Human Services Degrees: Creating Pathways to Social Service Careers

Human services degree

A career in human and social services involves strengthening communities and serving individuals and families by helping them locate the resources they need to thrive. Areas in which human services graduates may work include advocacy, program evaluation, policy development, and case management. If you would like to build a rewarding career that involves helping disadvantaged, disabled, ill, elderly, and juvenile clients, learn about human and social services degrees.

Human and Social Services Degree Requirements

Earning a human services degree could be your first step to a fulfilling career path as a human services professional. Students are taught to assess clients’ needs, solve problems, advocate for their clients, and identify community resources with the goal of making a difference in people’s lives.

Degrees in human services are offered at the associate’s, bachelor’s, master’s, and doctoral level. The prerequisites for undergraduate degrees in human services include a high school diploma or GED, while graduate programs typically require a bachelor’s degree with adequate studies in the liberal arts and behavioral sciences, satisfactory GRE scores, and a minimum required GPA.

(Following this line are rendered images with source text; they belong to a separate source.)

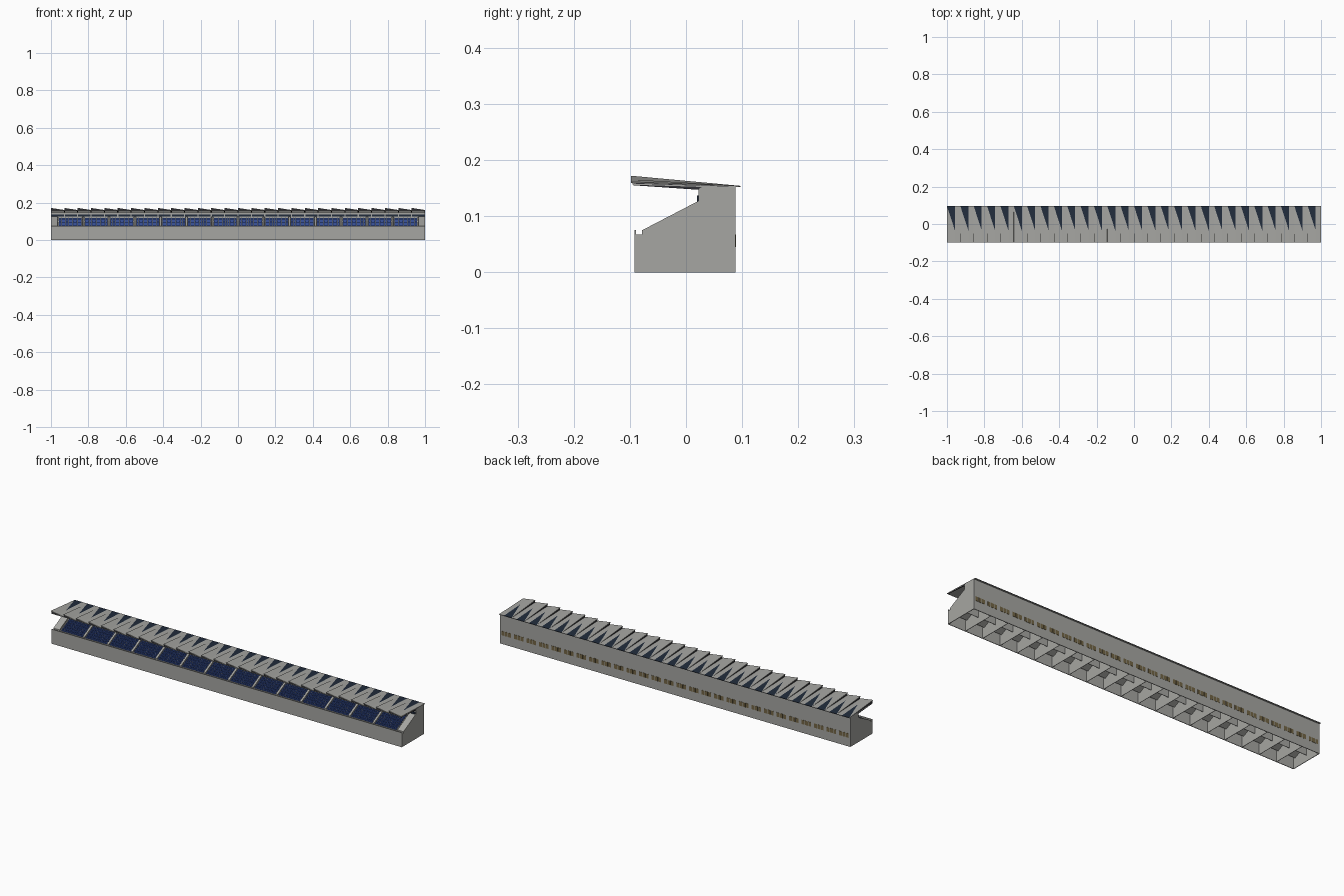
import bpy, bmesh

if "Cube" in bpy.data.objects:
    bpy.data.objects.remove(bpy.data.objects["Cube"], do_unlink=True)


def material(name, color):
    m = bpy.data.materials.new(name)
    m.use_nodes = True
    m.diffuse_color = (*color, 1)
    m.node_tree.nodes["Principled BSDF"].inputs["Base Color"].default_value = (*color, 1)
    return m


CONCRETE = material("concrete grey", (0.38, 0.38, 0.36))
BLUE = material("seat blue", (0.04, 0.085, 0.33))
GLASS = material("dark glass", (0.015, 0.025, 0.045))
TAN = material("window tan", (0.17, 0.13, 0.06))
TRIM = material("dark trim", (0.03, 0.03, 0.035))


def finish(name, bm, *mats):
    bmesh.ops.recalc_face_normals(bm, faces=bm.faces)
    mesh = bpy.data.meshes.new(name)
    bm.to_mesh(mesh)
    bm.free()
    for m in mats:
        mesh.materials.append(m)
    ob = bpy.data.objects.new(name, mesh)
    bpy.context.collection.objects.link(ob)
    return ob


def add_prism(bm, profile, x0, x1):
    """Extrude a closed (y, z) profile along x."""
    a = [bm.verts.new((x0, y, z)) for y, z in profile]
    b = [bm.verts.new((x1, y, z)) for y, z in profile]
    bm.faces.new(a)
    bm.faces.new(b[::-1])
    for i in range(len(a)):
        j = (i + 1) % len(a)
        bm.faces.new((a[i], a[j], b[j], b[i]))


def rect(y0, y1, z0, z1):
    return [(y0, z0), (y1, z0), (y1, z1), (y0, z1)]


def prisms(name, mat, profile, spans):
    bm = bmesh.new()
    for x0, x1 in spans:
        add_prism(bm, profile, x0, x1)
    return finish(name, bm, mat)


BAYS, SECTIONS, CELLS = 28, 14, 20
BAY = 2 / BAYS
END = 0.035                      # width of the solid end strips
FRONT, BACK = -0.092, 0.088
S0, S1 = (-0.078, 0.075), (0.022, 0.127)   # rake line of the stand
FULL = [(-1, 1)]


def rake(y):
    return S0[1] + (y - S0[0]) * (S1[1] - S0[1]) / (S1[0] - S0[0])


# Outer shell, open underneath
prisms("front_wall", CONCRETE, rect(FRONT, -0.089, 0, 0.075), FULL)
prisms("front_gutter", CONCRETE, rect(-0.09, S0[0], 0.06, 0.067), FULL)
prisms("back_wall", CONCRETE, rect(BACK - 0.003, BACK, 0, 0.153), FULL)
end_profile = [(FRONT, 0), (FRONT, 0.075), (-0.09, 0.075), (-0.09, 0.067),
               (S0[0], 0.067), S0, S1, (0.022, 0.148), (0.03, 0.153),
               (BACK, 0.153), (BACK, 0)]
prisms("end_walls", CONCRETE, end_profile, [(-1, -0.997), (0.997, 1)])
ramp = [(S0[0], 0.05), S0, S1, (0.022, 0.1)]
prisms("end_ramps", CONCRETE, ramp, [(-1, END - 1), (1 - END, 1)])

# Upper cabin with a window band
cabin = [(0.022, 0.118), (0.022, 0.148), (0.03, 0.153), (BACK, 0.153), (BACK, 0.118)]
prisms("upper_cabin", CONCRETE, cabin, FULL)
prisms("cabin_windows", GLASS, rect(0.02, 0.023, 0.126, 0.137),
       [(-1 + i * BAY + 0.003, -1 + (i + 1) * BAY - 0.003) for i in range(BAYS)])

# Stepped terrace
STEPS = 8
RUN = (S1[0] - S0[0]) / STEPS
terrace = []
for i in range(STEPS):
    y = S0[0] + i * RUN
    z = rake(y) - 0.004
    terrace += [(y, z), (y + RUN, z)]
terrace += [(S1[0], 0.1), (S0[0], 0.05)]
prisms("terrace_steps", CONCRETE, terrace, [(END - 1, 1 - END)])

# Aisle dividers between the seating sections
SEC = (2 - 2 * END) / SECTIONS
dividers = [END - 1 + i * SEC for i in range(1, SECTIONS)]
prisms("aisle_dividers", CONCRETE, ramp, [(x - 0.005, x + 0.005) for x in dividers])

# Seats: cushion and backrest in every row of every section
bm = bmesh.new()
SEATS = 10
for s in range(SECTIONS):
    left = END - 1 + s * SEC + 0.008
    pitch = (SEC - 0.016) / SEATS
    for row in range(STEPS - 1):
        y = S0[0] + row * RUN
        z = rake(y) - 0.004
        seat = [(y + 0.003, z), (y + 0.003, z + 0.004), (y + 0.009, z + 0.004),
                (y + 0.0095, z + 0.009), (y + 0.011, z + 0.009), (y + 0.011, z)]
        for k in range(SEATS):
            x = left + k * pitch
            add_prism(bm, seat, x + 0.0008, x + pitch - 0.0008)
finish("seats", bm, BLUE)

# Cross walls and spine wall under the stand
under = [(-0.09, 0), (-0.09, 0.06), (S0[0], 0.06), (0.022, 0.11), (0.086, 0.119), (0.086, 0)]
prisms("cross_walls", CONCRETE, under,
       [(-1 + 2 * i / CELLS - 0.001, -1 + 2 * i / CELLS + 0.001) for i in range(1, CELLS)])
prisms("spine_wall", CONCRETE, rect(-0.001, 0.001, 0.03, 0.09), [(-0.997, 0.997)])

# Rear windows: a group of three panes in each bay
panes = []
for i in range(BAYS):
    for k in range(3):
        x = -1 + i * BAY + 0.009 + k * 0.019
        panes.append((x, x + 0.016))
prisms("rear_windows", TAN, rect(BACK - 0.001, BACK + 0.001, 0.045, 0.067), panes)

# Sawtooth roof: twisted panels, each with a glazed triangle at the rear
RF, RB, SPLIT, TIP = -0.098, 0.097, 0.6, -0.035
bm = bmesh.new()


def roof_z(u, y):
    t = (RB - y) / (RB - RF)
    return 0.154 + t * (0.018 - 0.011 * u)


for i in range(BAYS):
    x = -1 + i * BAY
    b0, bs, b1, f1, fs, f0, tip = [
        bm.verts.new((x + u * BAY, y, roof_z(u, y))) for u, y in
        ((0, RB), (SPLIT, RB), (1, RB), (1, RF), (SPLIT, RF), (0, RF), (SPLIT, TIP))]
    bm.faces.new((b0, tip, bs)).material_index = 1
    bm.faces.new((b0, f0, fs, tip))
    bm.faces.new((bs, tip, fs, f1, b1))
roof = finish("roof_panels", bm, CONCRETE, GLASS)
for p in roof.data.polygons:
    if p.normal.z < 0:
        p.flip()
thick = roof.modifiers.new("thickness", "SOLIDIFY")
thick.thickness = 0.002
thick.offset = -1

# Dark infill wedges below each panel
bm = bmesh.new()
for i in range(BAYS):
    x = -1 + i * BAY
    corners = []
    for low in (True, False):
        for u, y in ((0, RB), (1, RB), (1, RF + 0.004), (0, RF + 0.004)):
            top = roof_z(u, y) - 0.0015
            base = 0.152 + 0.006 * (RB - y) / (RB - RF)
            corners.append(bm.verts.new((x + u * BAY, y, min(base, top) if low else top)))
    lo, hi = corners[:4], corners[4:]
    bm.faces.new(lo)
    bm.faces.new(hi)
    for a in range(4):
        b = (a + 1) % 4
        bm.faces.new((lo[a], lo[b], hi[b], hi[a]))
finish("roof_infill", bm, TRIM)

# Roof soffit and cantilever beams
prisms("roof_soffit", CONCRETE,
       [(RF + 0.003, 0.156), (RF + 0.003, 0.159), (RB, 0.153), (RB, 0.152), (0.03, 0.152)], FULL)
beam = [(RF + 0.004, 0.155), (RF + 0.004, 0.158), (0.04, 0.154), (0.022, 0.147)]
spots = [-1 + i * BAY for i in range(BAYS + 1)]
prisms("roof_beams", TRIM, beam,
       [(max(x - 0.003, -1), min(x + 0.003, 1)) for x in spots])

Associate’s degrees take two years to complete and a bachelor’s degree program generally takes four years. A master’s typically requires two years of study beyond the bachelor’s degree, and doctoral degree programs last three to five years. Courses may include discussion of the following topics:

  • Group dynamics
  • Ethics and the law
  • Adult development
  • Counseling
  • Criminal justice
  • Multiculturalism
  • Intake and referral

In order to graduate, students are usually required to get some hands-on experience interning at a human services agency or organization. Ideally, students will get placed at more than one agency throughout their course of study so that they can build relevant skills and decide which work setting suits them best. Many human services programs are offered online, though students would have to complete internships in their local area.

The minimum degree level for most entry-level human services jobs is a bachelor’s degree in the field, though some employers prefer hiring applicants who have additional education and experience. Positions in schools, healthcare or as a social worker frequently require students to have a master’s degree. Clinical social workers may be required to obtain state licensure in addition to their master’s degree, although requirements will vary by state.

Job Opportunities for Social Services Degree Holders

Degrees in social services give graduates the broad understanding and skill set needed to serve people in many different areas, including education, social services, mental health, rehabilitation, nursing homes, court systems, and public policy. Job titles for human services graduates may include some of the following:

  • Case manager
  • Human service manager
  • Human service assistant
  • Child welfare worker
  • Adult service worker
  • Social worker
  • Program officer
  • Elderly service provider
  • Probation officer
  • Alcohol counselor
  • Family support worker
  • Community organizer

According to the Bureau of Labor Statistics, the employment for several human and social services positions are expected to grow at a rate that is faster than average through 2020. Positions for social workers are projected to increase by 25%, those for social and community service managers should grow by 27%, and employment for social and human service assistants should increase by 28%.

The growth of the field is a result of the increased demand for social services for those seeking treatment for drug additions, as well as the aging baby boomer population. There will also be a continued need for child and family services workers to investigate child abuse cases and place foster care children. In 2012, the median annual wage of various positions in social services were as follows:

Across multiple roles and settings, human services professionals typically work with individuals who are facing life transitions or social and emotional challenges. By blending theory and practice, human services programs prepare graduates to best intervene on behalf of diverse and underserved populations. Earn your human services degree if you would like to become a competent social services professional and make a difference in your community.